*Exercise details*. Starting with the line that contains "for p, q in" and stopping after the line that contains "back = max(0, -math.cos(a)) ** .8", return each line below exactly as written, with no others.

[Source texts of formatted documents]
Content starts
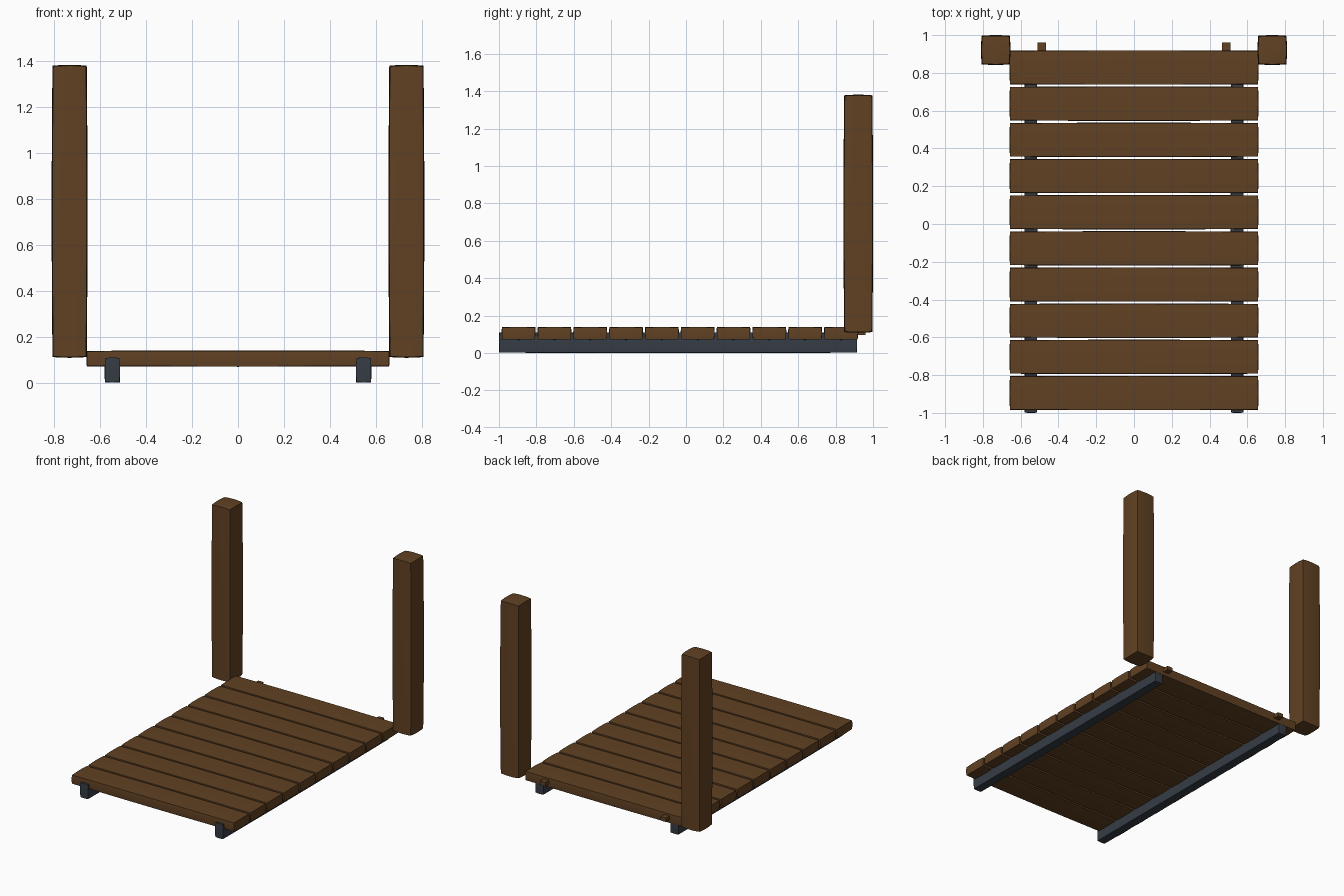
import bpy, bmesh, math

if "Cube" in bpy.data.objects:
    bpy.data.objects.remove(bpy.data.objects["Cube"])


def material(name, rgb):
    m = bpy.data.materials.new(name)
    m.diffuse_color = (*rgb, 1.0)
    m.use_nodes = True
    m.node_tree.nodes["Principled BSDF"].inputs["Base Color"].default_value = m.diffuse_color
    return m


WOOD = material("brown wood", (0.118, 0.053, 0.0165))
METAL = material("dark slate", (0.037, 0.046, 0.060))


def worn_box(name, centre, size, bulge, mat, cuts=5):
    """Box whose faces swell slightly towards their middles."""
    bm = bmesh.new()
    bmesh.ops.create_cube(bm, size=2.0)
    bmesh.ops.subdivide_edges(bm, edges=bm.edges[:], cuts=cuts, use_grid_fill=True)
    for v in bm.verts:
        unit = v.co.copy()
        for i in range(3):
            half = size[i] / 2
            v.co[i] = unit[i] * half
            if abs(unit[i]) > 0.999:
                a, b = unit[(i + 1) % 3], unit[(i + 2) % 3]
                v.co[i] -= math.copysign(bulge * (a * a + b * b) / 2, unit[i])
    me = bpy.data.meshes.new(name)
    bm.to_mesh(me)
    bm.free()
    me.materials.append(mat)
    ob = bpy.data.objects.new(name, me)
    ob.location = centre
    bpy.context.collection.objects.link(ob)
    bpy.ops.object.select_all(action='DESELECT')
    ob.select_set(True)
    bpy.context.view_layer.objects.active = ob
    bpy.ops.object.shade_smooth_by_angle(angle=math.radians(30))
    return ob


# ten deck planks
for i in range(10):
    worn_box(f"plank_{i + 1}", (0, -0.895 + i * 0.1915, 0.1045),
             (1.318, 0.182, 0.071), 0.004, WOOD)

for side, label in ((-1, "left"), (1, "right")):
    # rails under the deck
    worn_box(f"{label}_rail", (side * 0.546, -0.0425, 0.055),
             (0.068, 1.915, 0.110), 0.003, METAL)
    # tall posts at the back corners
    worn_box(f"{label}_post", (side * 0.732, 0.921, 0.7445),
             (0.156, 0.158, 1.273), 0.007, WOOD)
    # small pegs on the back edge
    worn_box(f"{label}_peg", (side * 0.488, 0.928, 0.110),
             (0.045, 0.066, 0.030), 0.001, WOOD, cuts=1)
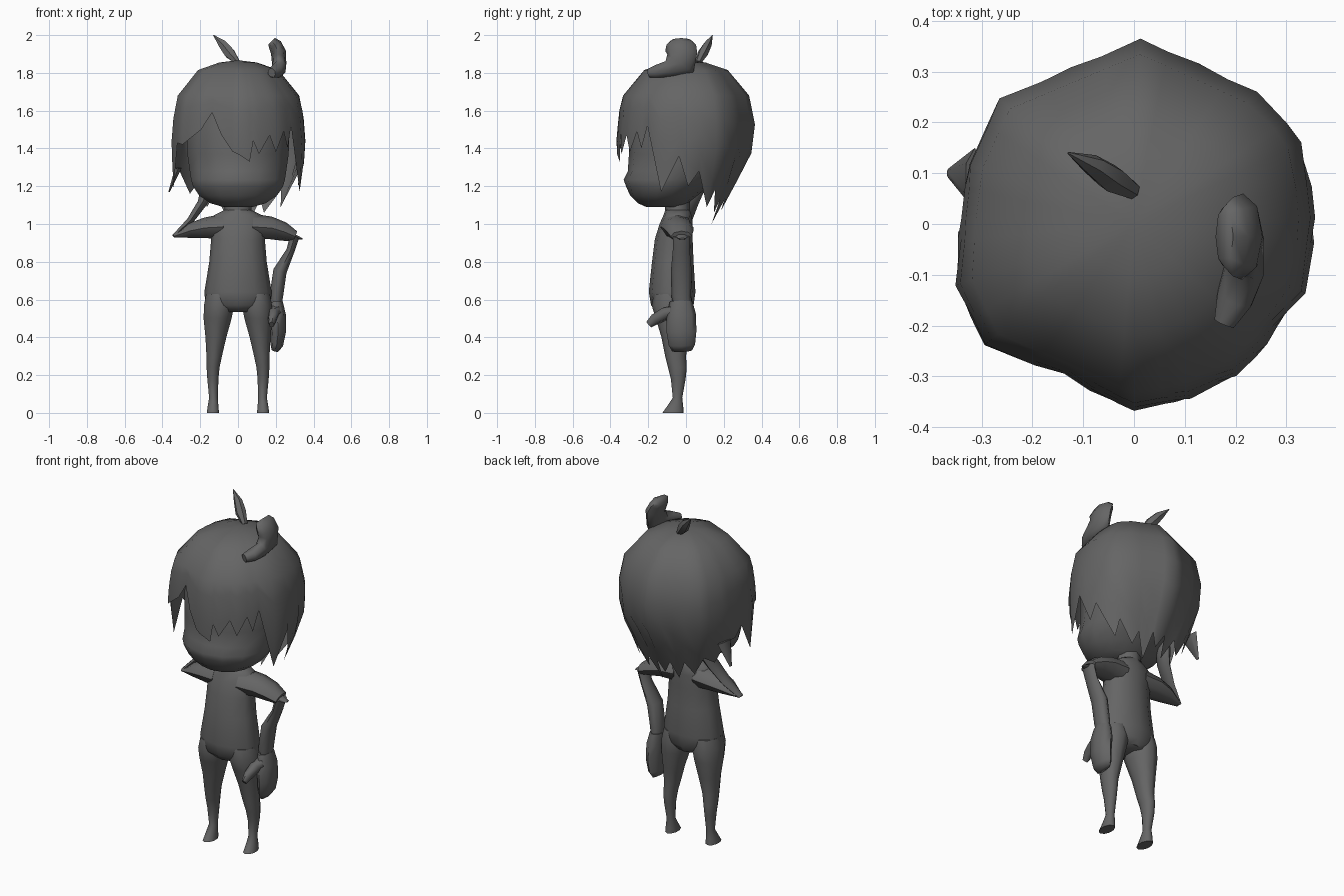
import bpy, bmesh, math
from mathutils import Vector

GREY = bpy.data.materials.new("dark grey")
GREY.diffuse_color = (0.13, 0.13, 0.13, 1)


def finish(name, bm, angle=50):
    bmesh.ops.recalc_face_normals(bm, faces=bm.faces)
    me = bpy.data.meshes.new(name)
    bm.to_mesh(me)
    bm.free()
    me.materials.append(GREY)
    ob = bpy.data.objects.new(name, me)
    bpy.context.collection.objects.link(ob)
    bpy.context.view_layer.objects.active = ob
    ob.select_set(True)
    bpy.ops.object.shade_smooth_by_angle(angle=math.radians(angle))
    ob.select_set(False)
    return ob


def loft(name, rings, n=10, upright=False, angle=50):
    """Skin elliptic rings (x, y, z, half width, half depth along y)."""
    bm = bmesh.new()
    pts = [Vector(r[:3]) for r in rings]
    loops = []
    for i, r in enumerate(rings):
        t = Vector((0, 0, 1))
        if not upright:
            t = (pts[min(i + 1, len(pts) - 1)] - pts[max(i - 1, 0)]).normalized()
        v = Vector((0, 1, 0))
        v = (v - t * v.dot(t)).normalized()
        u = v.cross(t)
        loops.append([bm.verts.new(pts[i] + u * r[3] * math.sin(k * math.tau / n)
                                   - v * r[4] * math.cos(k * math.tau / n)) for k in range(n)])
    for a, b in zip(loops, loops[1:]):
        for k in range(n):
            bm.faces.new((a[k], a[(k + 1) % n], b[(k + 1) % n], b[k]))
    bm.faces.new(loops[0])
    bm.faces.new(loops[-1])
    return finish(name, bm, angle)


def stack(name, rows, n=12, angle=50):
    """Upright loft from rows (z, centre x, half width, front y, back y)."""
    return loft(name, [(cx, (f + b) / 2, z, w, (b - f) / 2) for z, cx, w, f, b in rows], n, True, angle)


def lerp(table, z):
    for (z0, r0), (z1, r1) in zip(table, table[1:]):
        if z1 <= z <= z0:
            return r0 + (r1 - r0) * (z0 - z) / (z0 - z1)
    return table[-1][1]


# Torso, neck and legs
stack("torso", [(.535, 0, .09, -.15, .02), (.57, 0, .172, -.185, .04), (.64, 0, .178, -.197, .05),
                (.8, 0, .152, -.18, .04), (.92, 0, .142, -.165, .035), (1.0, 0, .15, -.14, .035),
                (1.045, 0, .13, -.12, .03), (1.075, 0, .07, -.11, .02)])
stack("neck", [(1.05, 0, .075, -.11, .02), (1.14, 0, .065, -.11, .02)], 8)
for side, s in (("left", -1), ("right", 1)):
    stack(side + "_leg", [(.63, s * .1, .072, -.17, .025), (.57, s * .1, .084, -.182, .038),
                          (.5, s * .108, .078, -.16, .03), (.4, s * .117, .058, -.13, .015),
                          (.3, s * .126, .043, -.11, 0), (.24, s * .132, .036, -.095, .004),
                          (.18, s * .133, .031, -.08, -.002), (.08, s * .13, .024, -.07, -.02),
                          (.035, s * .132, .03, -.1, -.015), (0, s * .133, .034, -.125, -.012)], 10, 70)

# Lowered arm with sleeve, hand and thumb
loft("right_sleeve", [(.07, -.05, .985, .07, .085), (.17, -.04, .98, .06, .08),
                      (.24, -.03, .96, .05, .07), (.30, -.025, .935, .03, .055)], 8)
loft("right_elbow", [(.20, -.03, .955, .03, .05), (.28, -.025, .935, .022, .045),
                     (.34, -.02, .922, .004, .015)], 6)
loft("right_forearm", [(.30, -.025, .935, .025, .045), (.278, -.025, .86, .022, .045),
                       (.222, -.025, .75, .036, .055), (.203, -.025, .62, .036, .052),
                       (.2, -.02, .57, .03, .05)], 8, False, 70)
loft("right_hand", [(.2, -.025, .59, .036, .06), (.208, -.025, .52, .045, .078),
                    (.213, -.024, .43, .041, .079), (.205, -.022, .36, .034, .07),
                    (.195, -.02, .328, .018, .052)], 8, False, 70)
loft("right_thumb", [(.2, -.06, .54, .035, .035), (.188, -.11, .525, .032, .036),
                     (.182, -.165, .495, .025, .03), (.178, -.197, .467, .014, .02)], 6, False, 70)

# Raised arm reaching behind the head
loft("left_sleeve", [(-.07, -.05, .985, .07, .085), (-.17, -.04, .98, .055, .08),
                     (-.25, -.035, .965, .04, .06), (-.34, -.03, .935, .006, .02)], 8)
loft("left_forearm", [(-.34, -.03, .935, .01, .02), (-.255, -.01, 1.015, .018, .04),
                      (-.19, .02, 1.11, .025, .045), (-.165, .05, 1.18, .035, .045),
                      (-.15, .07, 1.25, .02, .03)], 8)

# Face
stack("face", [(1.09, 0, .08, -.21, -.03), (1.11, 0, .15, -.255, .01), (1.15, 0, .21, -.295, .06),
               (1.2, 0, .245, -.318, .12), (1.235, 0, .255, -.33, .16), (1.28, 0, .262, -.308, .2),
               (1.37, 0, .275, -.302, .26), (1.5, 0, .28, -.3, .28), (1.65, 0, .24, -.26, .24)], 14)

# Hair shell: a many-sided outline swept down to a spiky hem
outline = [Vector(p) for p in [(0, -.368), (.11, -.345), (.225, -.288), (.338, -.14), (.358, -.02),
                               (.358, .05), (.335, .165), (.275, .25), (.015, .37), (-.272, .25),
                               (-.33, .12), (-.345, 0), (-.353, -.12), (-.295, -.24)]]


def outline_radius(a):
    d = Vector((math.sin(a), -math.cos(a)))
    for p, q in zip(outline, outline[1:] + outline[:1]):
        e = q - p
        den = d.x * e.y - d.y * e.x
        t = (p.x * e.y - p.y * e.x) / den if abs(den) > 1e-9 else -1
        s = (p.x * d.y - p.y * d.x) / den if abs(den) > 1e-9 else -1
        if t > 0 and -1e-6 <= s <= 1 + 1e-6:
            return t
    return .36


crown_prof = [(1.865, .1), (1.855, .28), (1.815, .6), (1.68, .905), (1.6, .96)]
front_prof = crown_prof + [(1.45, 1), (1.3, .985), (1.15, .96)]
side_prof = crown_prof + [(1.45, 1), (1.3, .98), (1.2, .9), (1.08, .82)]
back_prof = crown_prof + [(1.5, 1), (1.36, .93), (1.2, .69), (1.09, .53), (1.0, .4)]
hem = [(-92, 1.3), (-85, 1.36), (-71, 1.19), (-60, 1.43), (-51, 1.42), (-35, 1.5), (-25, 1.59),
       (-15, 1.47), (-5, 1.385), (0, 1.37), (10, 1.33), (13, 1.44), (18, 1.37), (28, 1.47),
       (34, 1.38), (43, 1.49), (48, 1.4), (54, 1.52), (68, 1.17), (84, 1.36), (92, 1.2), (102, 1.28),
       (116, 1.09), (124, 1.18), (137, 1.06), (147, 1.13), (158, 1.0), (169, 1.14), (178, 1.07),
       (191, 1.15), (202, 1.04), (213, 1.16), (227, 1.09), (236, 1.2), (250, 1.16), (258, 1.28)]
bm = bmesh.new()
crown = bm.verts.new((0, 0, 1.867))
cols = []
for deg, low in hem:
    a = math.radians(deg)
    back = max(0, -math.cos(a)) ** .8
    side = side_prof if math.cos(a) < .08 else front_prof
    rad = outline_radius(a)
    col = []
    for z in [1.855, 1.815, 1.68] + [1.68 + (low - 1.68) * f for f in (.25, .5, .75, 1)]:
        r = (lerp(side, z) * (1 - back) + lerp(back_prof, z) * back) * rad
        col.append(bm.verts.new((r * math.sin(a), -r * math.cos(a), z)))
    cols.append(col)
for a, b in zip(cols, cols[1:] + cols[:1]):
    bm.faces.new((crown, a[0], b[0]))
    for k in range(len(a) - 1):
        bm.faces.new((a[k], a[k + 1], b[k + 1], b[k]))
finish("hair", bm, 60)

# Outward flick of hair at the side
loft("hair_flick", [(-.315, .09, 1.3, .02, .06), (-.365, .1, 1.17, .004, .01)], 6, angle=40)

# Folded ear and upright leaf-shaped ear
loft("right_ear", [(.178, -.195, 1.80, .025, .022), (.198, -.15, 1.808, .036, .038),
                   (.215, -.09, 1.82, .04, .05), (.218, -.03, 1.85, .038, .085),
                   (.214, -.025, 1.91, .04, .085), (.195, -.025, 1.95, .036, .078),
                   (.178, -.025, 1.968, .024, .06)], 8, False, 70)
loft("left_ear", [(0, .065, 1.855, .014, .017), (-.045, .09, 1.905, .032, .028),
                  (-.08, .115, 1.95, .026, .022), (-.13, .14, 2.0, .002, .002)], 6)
Content ends
*Output for this task*.
    for p, q in zip(outline, outline[1:] + outline[:1]):
        e = q - p
        den = d.x * e.y - d.y * e.x
        t = (p.x * e.y - p.y * e.x) / den if abs(den) > 1e-9 else -1
        s = (p.x * d.y - p.y * d.x) / den if abs(den) > 1e-9 else -1
        if t > 0 and -1e-6 <= s <= 1 + 1e-6:
            return t
    return .36


crown_prof = [(1.865, .1), (1.855, .28), (1.815, .6), (1.68, .905), (1.6, .96)]
front_prof = crown_prof + [(1.45, 1), (1.3, .985), (1.15, .96)]
side_prof = crown_prof + [(1.45, 1), (1.3, .98), (1.2, .9), (1.08, .82)]
back_prof = crown_prof + [(1.5, 1), (1.36, .93), (1.2, .69), (1.09, .53), (1.0, .4)]
hem = [(-92, 1.3), (-85, 1.36), (-71, 1.19), (-60, 1.43), (-51, 1.42), (-35, 1.5), (-25, 1.59),
       (-15, 1.47), (-5, 1.385), (0, 1.37), (10, 1.33), (13, 1.44), (18, 1.37), (28, 1.47),
       (34, 1.38), (43, 1.49), (48, 1.4), (54, 1.52), (68, 1.17), (84, 1.36), (92, 1.2), (102, 1.28),
       (116, 1.09), (124, 1.18), (137, 1.06), (147, 1.13), (158, 1.0), (169, 1.14), (178, 1.07),
       (191, 1.15), (202, 1.04), (213, 1.16), (227, 1.09), (236, 1.2), (250, 1.16), (258, 1.28)]
bm = bmesh.new()
crown = bm.verts.new((0, 0, 1.867))
cols = []
for deg, low in hem:
    a = math.radians(deg)
    back = max(0, -math.cos(a)) ** .8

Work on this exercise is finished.